Laura volunteered with GVN at a construction project in the rural village of Oropesa, located just outside of Cusco, Peru. She worked at an orphanage which houses boys ranging in age from 6-18 years old. These boys were street children and this orphanage aims to provide them with a safe home and better quality of life. One of the future goals of this orphanage, known as Azul Wasi, is to develop training workshops to provide the boys with employable skills when they leave the orphanage at the state mandated age of 18.

In a journal entry, Laura writes:

‘On site at Azul Wasi, we have had a good week. We have nearly completed the reinforcing wall all the way along the back of the buildings. There has been more digging in the mud, more shovelling and moving gravel, more mixing and carrying cement and more magical moments sharing a sugary drink or standing back to admire our work with the kids.

Apparently, the police (including the man who founded and heads the orphanage) are often involved in "plain clothes" round-up efforts in the main plaza of Cusco. At around 10pm, after the kids are meant to have gone home, they move through the plaza to see who is still there trying to sell goods or services to tourists. They bundle them all into a bus and take them back to the police station. Then, within half an hour, word has somehow managed to get back to anyone who has parents in Cusco and the mothers come in to collect their children.

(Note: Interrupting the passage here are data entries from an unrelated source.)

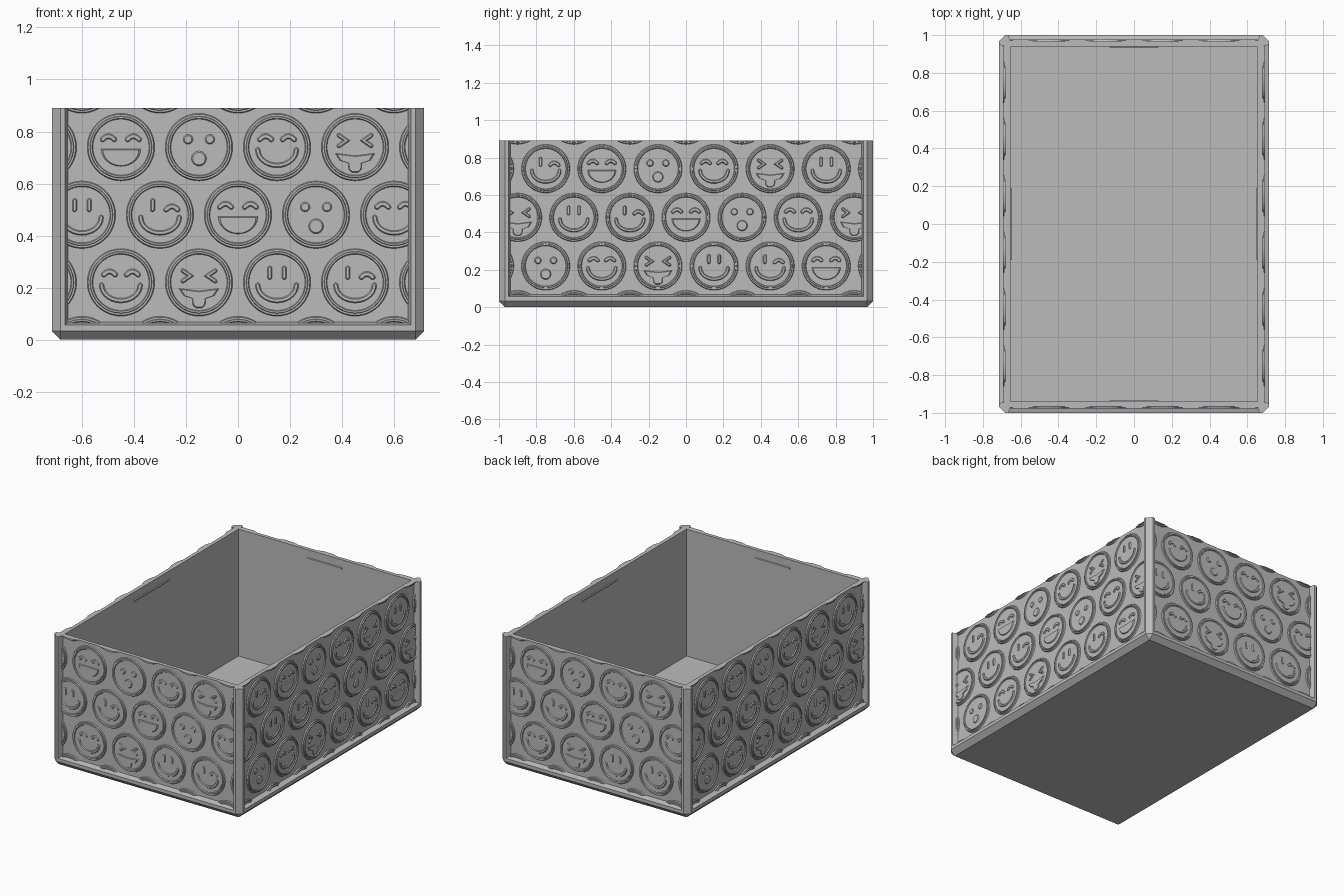
import bpy, bmesh, math
from mathutils import Vector, Matrix

old = bpy.data.objects.get("Cube")
if old:
    bpy.data.objects.remove(old, do_unlink=True)

HX, HY, TOP = 0.715, 1.0, 0.89      # half width, half depth, height
CH, RECESS, WALL = 0.033, 0.035, 0.06
RAIL, PANEL_LOW, FLOOR = 0.056, 0.067, 0.02
DISC, RELIEF = 0.007, 0.013         # raised heights on the panels

grey = bpy.data.materials.new("plain_grey")
grey.use_nodes = True
grey.diffuse_color = (0.5, 0.5, 0.5, 1)
grey.node_tree.nodes["Principled BSDF"].inputs["Base Color"].default_value = (0.5, 0.5, 0.5, 1)


def finish(bm, name, matrix=None):
    bmesh.ops.remove_doubles(bm, verts=bm.verts, dist=1e-5)
    bmesh.ops.recalc_face_normals(bm, faces=bm.faces)
    mesh = bpy.data.meshes.new(name)
    bm.to_mesh(mesh)
    bm.free()
    mesh.materials.append(grey)
    obj = bpy.data.objects.new(name, mesh)
    bpy.context.collection.objects.link(obj)
    if matrix:
        obj.matrix_world = matrix
    return obj


def loft(bm, loops, cyclic=False):
    """Skin a list of equal point loops, capped unless cyclic."""
    rings = [[bm.verts.new(p) for p in loop] for loop in loops]
    pairs = list(zip(rings, rings[1:]))
    if cyclic:
        pairs.append((rings[-1], rings[0]))
    for a, b in pairs:
        for i in range(len(a)):
            j = (i + 1) % len(a)
            bm.faces.new((a[i], a[j], b[j], b[i]))
    if not cyclic:
        bm.faces.new(rings[0])
        bm.faces.new(rings[-1])


def octagon(inset, c, z):
    x, y = HX - inset, HY - inset
    return [(x, c - y, z), (x, y - c, z), (x - c, y, z), (c - x, y, z),
            (-x, y - c, z), (-x, c - y, z), (c - x, -y, z), (x - c, -y, z)]


# Open box shell with chamfered base and bottom rail
bm = bmesh.new()
tiny = 1e-6
loft(bm, [octagon(CH, tiny, 0), octagon(0, CH, CH), octagon(0, CH, RAIL),
          octagon(RECESS, tiny, PANEL_LOW), octagon(RECESS, tiny, TOP),
          octagon(WALL, tiny, TOP), octagon(WALL, tiny, FLOOR)])
finish(bm, "box_shell")

# Chamfered corner posts
half = [(CH, 0), (0.05, 0), (0.062, RECESS)]
plan = half + [(RECESS, RECESS)] + [(b, a) for a, b in reversed(half)]
for sx, side in ((1, "left"), (-1, "right")):
    for sy, end in ((1, "back"), (-1, "front")):
        bm = bmesh.new()
        loft(bm, [[(sx * (HX - a), sy * (HY - b), z) for a, b in plan] for z in (RAIL, TOP)])
        finish(bm, f"{end}_{side}_post")


# Outline helpers, all in panel coordinates (across, up)
def circle(r, cx=0, cz=0, n=48):
    return [(cx + r * math.cos(t * math.tau / n), cz + r * math.sin(t * math.tau / n)) for t in range(n)]


def stroke(path, r):
    """Round-ended outline of a thick line."""
    pts = [Vector(p) for p in path]
    left, right = [], []
    for i, p in enumerate(pts):
        d0 = (p - pts[i - 1]).normalized() if i else None
        d1 = (pts[i + 1] - p).normalized() if i < len(pts) - 1 else None
        d = ((d0 or d1) + (d1 or d0)).normalized()
        miter = r / max(0.4, d.dot(d0 or d1))
        n = Vector((-d.y, d.x)) * miter
        left.append(p + n)
        right.append(p - n)

    def cap(center, start):
        out = []
        for k in range(1, 6):
            a = -math.pi * k / 6
            v = start - center
            out.append(center + Vector((v.x * math.cos(a) - v.y * math.sin(a),
                                        v.x * math.sin(a) + v.y * math.cos(a))))
        return out
    return left + cap(pts[-1], left[-1]) + right[::-1] + cap(pts[0], right[0])


def line(path, r=0.012):
    return stroke(path, r), stroke(path, r - 0.006)


def dot(cx, cz, r):
    return circle(r, cx, cz, 24), circle(r - 0.007, cx, cz, 24)


def patch(points):
    c = sum((Vector(p) for p in points), Vector((0, 0))) / len(points)
    return points, [c + (Vector(p) - c) * 0.86 for p in points]


def arc(rx, rz, cz, n=14):
    return [(rx * math.cos(math.pi * (1 + t / n)), cz + rz * math.sin(math.pi * (1 + t / n))) for t in range(n + 1)]


def bean(cx, cz=0.03):
    return line([(cx + 0.022 * t / 3, cz + 0.012 * (1 - (t / 3) ** 2)) for t in range(-3, 4)])


def upright(cx):
    return line([(cx, 0.02), (cx, 0.054)], 0.011)


smile = line(arc(0.074, 0.06, -0.01), 0.011)
tongue_half = [(0.08, -0.022), (0.062, -0.05), (0.027, -0.062), (0.025, -0.088), (0.012, -0.1)]
tongue = patch([(0, -0.032)] + tongue_half + [(-x, z) for x, z in reversed(tongue_half)])


def squint(s):
    return line([(s * 0.062, 0.045), (s * 0.033, 0.025), (s * 0.062, 0.005)], 0.01)


FACES = [
    [bean(-0.048), bean(0.048), patch(arc(0.08, 0.07, -0.005))],           # grin
    [dot(-0.042, 0.03, 0.021), dot(0.042, 0.03, 0.021), dot(0, -0.044, 0.031)],  # surprised
    [bean(-0.044), bean(0.044), smile],                                    # content
    [squint(-1), squint(1), tongue],                                       # tongue out
    [upright(-0.028), upright(0.028), smile],                              # smile
    [upright(-0.028), bean(0.046, 0.02), smile],                           # wink
]


def add_emblem(bm, u, z, kind):
    def at(points, out):
        return [(u + p[0], -out, z + p[1]) for p in points]
    loft(bm, [at(circle(0.131), -0.003), at(circle(0.126), DISC)])
    loft(bm, [at(circle(r), h) for r, h in
              ((0.12, 0.004), (0.117, RELIEF), (0.111, RELIEF), (0.106, 0.004))], cyclic=True)
    for outer, inner in FACES[kind % 6]:
        loft(bm, [at(outer, 0.004), at(inner, RELIEF)])


def clip(bm, co, no):
    cut = bmesh.ops.bisect_plane(bm, geom=bm.verts[:] + bm.edges[:] + bm.faces[:],
                                 plane_co=co, plane_no=no, clear_outer=True)
    edges = [e for e in cut["geom_cut"] if isinstance(e, bmesh.types.BMEdge)]
    bmesh.ops.holes_fill(bm, edges=edges, sides=0)


# Staggered emblems on each wall, trimmed to the panel, and a ridge inside it
walls = [("front", HX, HY, 0.13), ("left", HY, HX, 0.19), ("back", HX, HY, 0.13), ("right", HY, HX, 0.19)]
for turn, (name, span, dist, ridge) in enumerate(walls):
    spin = Matrix.Rotation(turn * math.pi / 2, 4, "Z")
    limit = span - 0.06
    bm = bmesh.new()
    for row in range(-1, 4):
        odd = row % 2
        for col in range(8):
            u = -1.05 + 0.15 * odd + 0.3 * col
            if abs(u) < limit + 0.13:
                add_emblem(bm, u, 0.74 - 0.26 * row, col + 3 if odd else col - 2 + row)
    clip(bm, (limit, 0, 0), (1, 0, 0))
    clip(bm, (-limit, 0, 0), (-1, 0, 0))
    clip(bm, (0, 0, TOP), (0, 0, 1))
    clip(bm, (0, 0, PANEL_LOW - 0.004), (0, 0, -1))
    finish(bm, f"{name}_emblems", spin @ Matrix.Translation((0, RECESS - dist, 0)))

    bm = bmesh.new()
    y = WALL - dist
    section = [(y - 0.005, 0.82), (y + 0.006, 0.826), (y + 0.006, 0.834), (y - 0.005, 0.84)]
    loft(bm, [[(x, a, b) for a, b in section] for x in (-ridge, ridge)])
    finish(bm, f"{name}_inner_ridge", spin)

Often there are one or two children left, no parents to pick them up. These are street children for whom another solution needs to be sought. They may be brought to one of the several orphanages in Cusco or, if they are lucky it seems, they will be brought out to Azul Wasi.

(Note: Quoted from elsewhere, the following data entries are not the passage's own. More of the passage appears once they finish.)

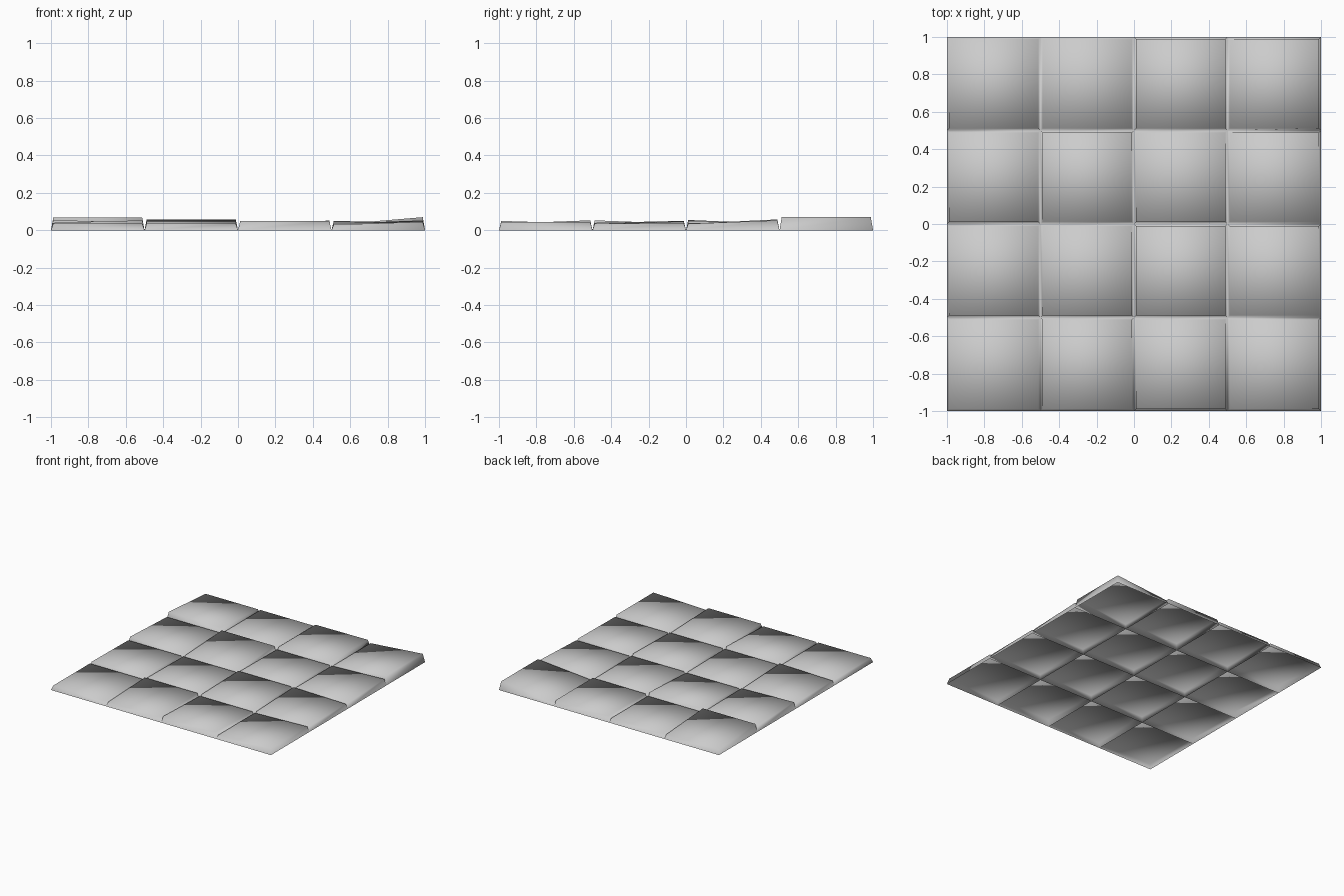
import bpy, bmesh

if "Cube" in bpy.data.objects:
    bpy.data.objects.remove(bpy.data.objects["Cube"])

# Corner heights of every slab in hundredths: front-left, front-right, back-left, back-right
# One line per row of slabs, from the front row to the back row
HEIGHTS = [
    [(3.5, 3.5, 3.5, 3.5), (3.5, 3.5, 5.3, 5.3), (5, 5, 3.5, 3.5), (3, 4.5, 3, 4.5)],
    [(4, 5.3, 3.5, 3.5), (4, 4, 3.5, 3.5), (4, 4, 5, 5), (3.5, 3.5, 5, 4)],
    [(5.5, 4, 3.5, 3.5), (3.5, 3.5, 5.8, 5.8), (4, 4, 3.5, 3.5), (3.5, 3.5, 3.5, 5.3)],
    [(6.7, 6.7, 3.5, 3.5), (3.5, 3.5, 3.5, 3.5), (4.8, 5.1, 4.8, 5.1), (3, 7, 3, 7)],
]
SIZE = 0.5     # slab pitch
INSET = 0.012  # lean of the slab sides


def add_slab(bm, col, row, heights):
    """Open-bottomed slab with leaning sides and an uneven top."""
    x0, y0 = -1 + col * SIZE, -1 + row * SIZE
    x1, y1 = x0 + SIZE, y0 + SIZE
    fl, fr, bl, br = (h / 100 for h in heights)
    base = [bm.verts.new((x, y, 0)) for x, y in
            ((x0, y0), (x1, y0), (x1, y1), (x0, y1))]
    i = INSET
    top = [bm.verts.new(p) for p in
           ((x0 + i, y0 + i, fl), (x1 - i, y0 + i, fr),
            (x1 - i, y1 - i, br), (x0 + i, y1 - i, bl))]
    bm.faces.new(top)
    for k in range(4):
        n = (k + 1) % 4
        bm.faces.new((base[k], base[n], top[n], top[k]))


# Paved floor: sixteen slabs joined along the bottoms of the grooves
bm = bmesh.new()
for row, line in enumerate(HEIGHTS):
    for col, heights in enumerate(line):
        add_slab(bm, col, row, heights)
bmesh.ops.remove_doubles(bm, verts=bm.verts, dist=0.0005)
for f in bm.faces:
    f.smooth = True

mesh = bpy.data.meshes.new("stone_floor")
bm.to_mesh(mesh)
bm.free()
floor = bpy.data.objects.new("stone_floor", mesh)
bpy.context.collection.objects.link(floor)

Not all of the kids are necessarily orphans, per definition. One boy that was staying at Azul Wasi was thrown out by his mother when he was eight, because he was the oldest of many (probably eight or more) children and she could no longer cope with them all. At first he was brought to
an uncle's place where he was forced to do hard labour on a farm and not given any opportunity to go to school - modern slavery in one of its most complicated forms. When he was 12, he ran away and went to live on the streets. Then he was brought to Azul Wasi, where he had the chance to get an education and he has since returned to live with his mother, but with the help of the orphanage he has been set up with the knowledge and equipment needed to have a small guinea-pig "farm", so he is able to make a small living for himself and his family.

How many of the kids stories are like this one and how many of the children no longer have parents is unclear. What is certain is that they come to Cusco from all around the country, drawn to the city by the promise of tourist's money, and they are very, very lucky if they are taken in at Azul Wasi. The conditions there are far better than in the orphanages in the city and many of the children are happy to stay there and cooperate with the attempts to secure an education for them and the chance to behave like brothers. It feels good to be helping the kids, even if it is only for a month and only by building them a not very exciting - but incredibly important - wall.’

There are several factors which contribute to the high numbers of street children in Cusco, as well as the other cities in Peru. Increasing poverty in rural Peru has caused a shift in population, with many families moving into urban areas in the hopes of finding employment and a better life. Without traditional means of income and extended family support, the new pressures of living in the city often become too much for families to cope with and children are drawn to the freedom and potential of the streets. Luckily, volunteers like Laura, are helping to make the lives of such children in Cusco a little better and with one ‘incredibly important’ wall, their future is looking brighter.

If you would like to follow Laura’s adventures in Peru, please check out her blog:

Thanks Laura and all our volunteers for your hard work!

If you would like to find out more about volunteer opportunities in Peru please visit our website: